The rift remains: In spite of the new mandate the Bush administration has won, American allies will remain deeply suspicious of U.S. intentions abroad. The ideological rift that opened as an invasion of Iraq was debated in 2003 is not closing; at the same time, the percentage of America’s national debt being underwritten by European, Canadian and Asian countries is skyrocketing. The president needs to take serious steps to fix this or face the prospect of a world that has de facto control over the U.S. monetary system and the rules of international trade.

Military backlash: The United States military is now stretched to its limit by foreign deployments — especially in Iraq — with some units facing the prospect next year of a THIRD tour of duty in the meat grinder. Reforms of the Reserve and National Guard system lag badly behind the need, and the Pentagon continues to resist the expensive but necessary step of increasing the size of the active-duty force. These strains, plus years of building the wrong weapons and training troops for the wrong kind of combat, will begin to cause serious recruitment, retention and morale problems in 2005.

Displacement: The inevitable reordering of Asia’s geopolitical realities may be happening in the shadows as Washington focuses like a laser beam on the backwaters of the Middle East, but happening it is. Asian states recently decided to ask China to join them in a regional cooperation group that does not include the United States. Japan just rescinded post-war limitations on military involvement overseas (and arms sales abroad). India and China, together, are quickly assuming control of electronics and software manufacturing, adding to economies already playing the "workshop of the world" role that America filled at the turn of the 20th century. Only militarily is the United States predominant in Asia, and history shows the military balance is usually the last but also the quickest to change. How should Washington should react to all this? With restraint. The current non-reaction, though, borders on neglect.
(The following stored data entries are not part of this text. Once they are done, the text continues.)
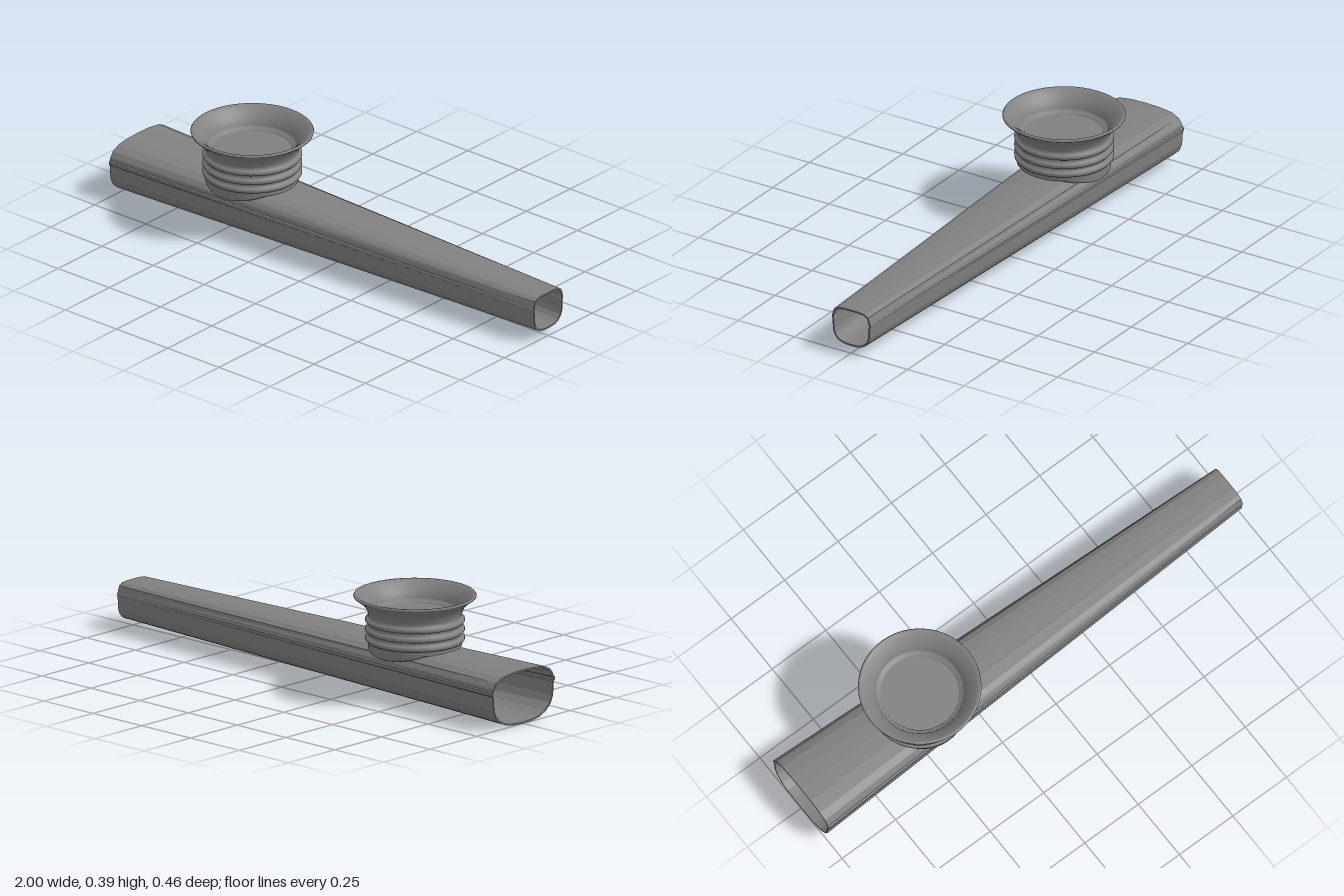
import * as THREE from 'three';

const metal = new THREE.MeshStandardMaterial({ color: 0x808080 });
metal.name = 'grey metal';
const facetedMetal = metal.clone();
facetedMetal.flatShading = true;

// Half cross-sections (z, y) from bottom centre, past the side seam, to top centre
const WIDE = [[0, .002], [.045, .004], [.085, .01], [.12, .026], [.147, .05], [.16, .08], [.164, .134], [.169, .138],
  [.169, .15], [.163, .154], [.16, .165], [.145, .185], [.115, .2], [.06, .207], [0, .209]];
const NARROW = [[0, .032], [.024, .033], [.042, .036], [.06, .045], [.073, .06], [.08, .08], [.083, .128], [.085, .131],
  [.085, .139], [.083, .142], [.081, .15], [.075, .167], [.06, .177], [.03, .18], [0, .18]];

// Full closed section, optionally shrunk towards its middle by a wall thickness
function section(half, wall) {
  const mirrored = half.slice(1, -1).reverse().map(([z, y]) => [-z, y]);
  const w = Math.max(...half.map(p => p[0]));
  const lo = half[0][1], hi = half[half.length - 1][1];
  const mid = (lo + hi) / 2, h = (hi - lo) / 2;
  return [...half, ...mirrored].map(([z, y]) => [z * (1 - wall / w), mid + (y - mid) * (1 - wall / h)]);
}

// Tapered open tube: outer wall, narrow rim, inner wall and wide rim in one loop of rings
function bodyGeometry() {
  const wall = 0.006;
  const rings = [[-1, section(WIDE, 0)], [1, section(NARROW, 0)], [1, section(NARROW, wall)], [-1, section(WIDE, wall)]];
  const n = rings[0][1].length;
  const positions = [], index = [];
  rings.forEach(([x, pts]) => pts.forEach(([z, y]) => positions.push(x, y, z)));
  for (let i = 0; i < 4; i++) {
    for (let j = 0; j < n; j++) {
      const i2 = (i + 1) % 4, j2 = (j + 1) % n;
      const a = i * n + j, b = i2 * n + j, c = i2 * n + j2, d = i * n + j2;
      index.push(a, b, c, a, c, d);
    }
  }
  const geo = new THREE.BufferGeometry();
  geo.setAttribute('position', new THREE.Float32BufferAttribute(positions, 3));
  geo.setIndex(index);
  const flat = geo.toNonIndexed();
  flat.computeVertexNormals();
  return flat;
}

const lathe = pts => new THREE.LatheGeometry(pts.map(([r, y]) => new THREE.Vector2(r, y)), 48);

export function createModel() {
  const model = new THREE.Group();
  model.name = 'kazoo';
  const add = (name, geo, mat, parent) => {
    const mesh = new THREE.Mesh(geo, mat);
    mesh.name = name;
    parent.add(mesh);
  };

  add('body', bodyGeometry(), facetedMetal, model);

  const turret = new THREE.Group();
  turret.name = 'turret';
  turret.position.x = -0.445;
  model.add(turret);

  // Cup wall with three rounded thread ridges, flared rim and inner funnel
  const cup = [[.174, .2], [.172, .214]];
  for (const y of [.228, .263, .299]) {
    cup.push([.173, y - .012], [.181, y - .009], [.185, y - .004], [.185, y + .004], [.181, y + .009], [.173, y + .012]);
  }
  cup.push([.174, .322], [.179, .338], [.189, .355], [.205, .371], [.221, .382], [.228, .387], [.229, .391], [.226, .395],
    [.219, .395], [.205, .385], [.185, .368], [.171, .35], [.164, .335], [.162, .328], [.148, .325], [.145, .318]);
  add('cup', lathe(cup), metal, turret);

  // Membrane disc closing the cup
  const membrane = new THREE.CircleGeometry(.146, 48).rotateX(-Math.PI / 2).translate(0, .319, 0);
  add('membrane', membrane, metal, turret);

  // Saddle skirt whose lower edge bends down over the body
  const skirt = lathe([[.11, 0], [.145, 0], [.162, .003], [.171, .01], [.175, .018], [.174, .04]]);
  const p = skirt.attributes.position;
  for (let i = 0; i < p.count; i++) {
    const y = p.getY(i), z = p.getZ(i);
    const drop = y > .03 ? 0 : .03 * Math.min(1.1, (z / .16) ** 2);
    p.setY(i, .198 + y - drop);
  }
  skirt.computeVertexNormals();
  add('skirt', skirt, metal, turret);

  return model;
}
Happy New Year.

Michael Moran's Brave New World column, which has been on hiatus, appears weekly on